Rights group slams BPI for “whingeing” over piracy
Rights campaigners have accused the record industry of whingeing after it published a report calling for stricter online controls to counter piracy despite download revenue increasing.
The BPI’s Digital Music Nation 2010 report highlighted high revenue growth in the online music market, but bemoaned the fact that piracy was still rife in the UK.
According to the BPI research, UK residents have downloaded 1.2 billion tracks illegally this year, and paid to download only 370 million tracks.
The BPI is whingeing that growth in their profits in the middle of a recession isn’t good enough
Despite the lost sales, online music surged to make up a quarter of music industry sales, pointing to a recovering industry.
“The BPI is whingeing that growth in their profits in the middle of a recession isn’t good enough,“ said Jim Killock, executive director of the Open Rights Group.
“They argue for measures that would curtail innocent people’s human rights in order to increase their profits. That is immoral.”
Sales of digital singles soared to 160 million this year compared with 149.7 million last year.
Research cited in the report claimed that 7.7 million Britons obtain music unlawfully, and the BPI used these figures to call for Government action.
“This confirms the need for the urgent implementation of the Digital Economy Act, alongside industry initiatives to educate,” the BPI said in a statement, referring to proposals that would provide ammunition to take action against persistent copyright infringers.
However, Killock cautioned against reading too much into the research, claiming the statistics should be treated with a “pinch of salt”.

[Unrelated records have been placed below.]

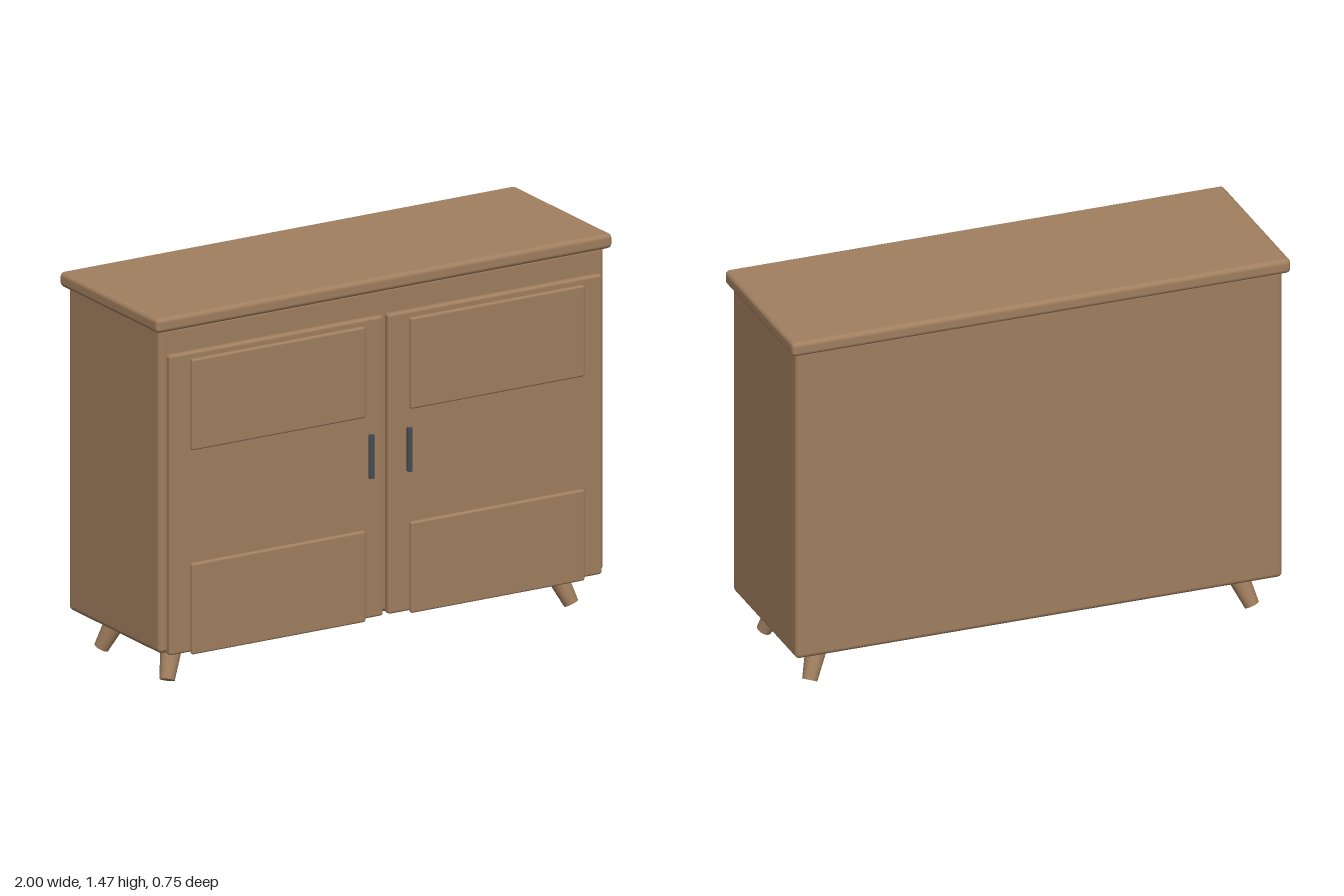
import * as THREE from 'three';
import { RoundedBoxGeometry } from 'three/addons/geometries/RoundedBoxGeometry.js';

const wood = new THREE.MeshStandardMaterial({ color: 0xa17f5f });
wood.name = 'wood';
const metal = new THREE.MeshStandardMaterial({ color: 0x444e54 });
metal.name = 'dark metal';

// Rounded box given by its extents on each axis
function slab(name, [x0, x1], [y0, y1], [z0, z1], radius) {
  const geo = new RoundedBoxGeometry(x1 - x0, y1 - y0, z1 - z0, 3, radius);
  const mesh = new THREE.Mesh(geo, wood);
  mesh.position.set((x0 + x1) / 2, (y0 + y1) / 2, (z0 + z1) / 2);
  mesh.name = name;
  return mesh;
}

// Tapered round leg running from its foot to the underside
function leg(name, foot, top) {
  const dir = top.clone().sub(foot);
  const geo = new THREE.CylinderGeometry(0.044, 0.029, dir.length(), 24);
  const mesh = new THREE.Mesh(geo, wood);
  mesh.position.copy(foot).add(top).multiplyScalar(0.5);
  mesh.quaternion.setFromUnitVectors(new THREE.Vector3(0, 1, 0), dir.normalize());
  mesh.name = name;
  return mesh;
}

// Door with two raised panels and a bar handle; x0 is its lower x edge
function door(side, x0, panelX, handleX) {
  const group = new THREE.Group();
  group.name = side + 'Door';
  group.add(slab('doorLeaf', [x0, x0 + 0.938], [0.15, 1.325], [0.3, 0.332], 0.01));
  for (const [name, y] of [['upperPanel', 0.945], ['lowerPanel', 0.145]]) {
    group.add(slab(name, [panelX, panelX + 0.762], [y, y + 0.357], [0.331, 0.352], 0.008));
  }
  const handle = new THREE.Mesh(new THREE.CylinderGeometry(0.011, 0.011, 0.17, 20), metal);
  handle.position.set(handleX, 0.795, 0.365);
  handle.name = 'handle';
  group.add(handle);
  return group;
}

export function createModel() {
  const model = new THREE.Group();
  model.name = 'sideboard';

  // Carcass and overhanging top
  model.add(slab('body', [-0.976, 0.976], [0.15, 1.425], [-0.35, 0.3], 0.02));
  model.add(slab('top', [-1, 1], [1.415, 1.473], [-0.375, 0.322], 0.018));

  // Doors
  model.add(door('right', -0.951, -0.864, -0.087));
  model.add(door('left', 0.009, 0.097, 0.081));

  // Splayed legs
  for (const [side, sx] of [['left', 1], ['right', -1]]) {
    for (const [end, zFoot, zTop] of [['Front', 0.208, 0.16], ['Back', -0.258, -0.21]]) {
      model.add(leg(side + end + 'Leg',
        new THREE.Vector3(sx * 0.886, 0.013, zFoot),
        new THREE.Vector3(sx * 0.834, 0.152, zTop)));
    }
  }
  return model;
}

“The danger is that the Government will take these figures seriously and use them as a reason to implement law, rather than undertake its own research,” he said.
“The Government has never commissioned independent research and relies on those from other countries or the music industry, which obviously has a vested interest.”
The BPI’s report drew on a survey of 5,393 people from Harris Interactive and UKOM/Nielsen and, which monitors the web habits of 35,000 UK surfers.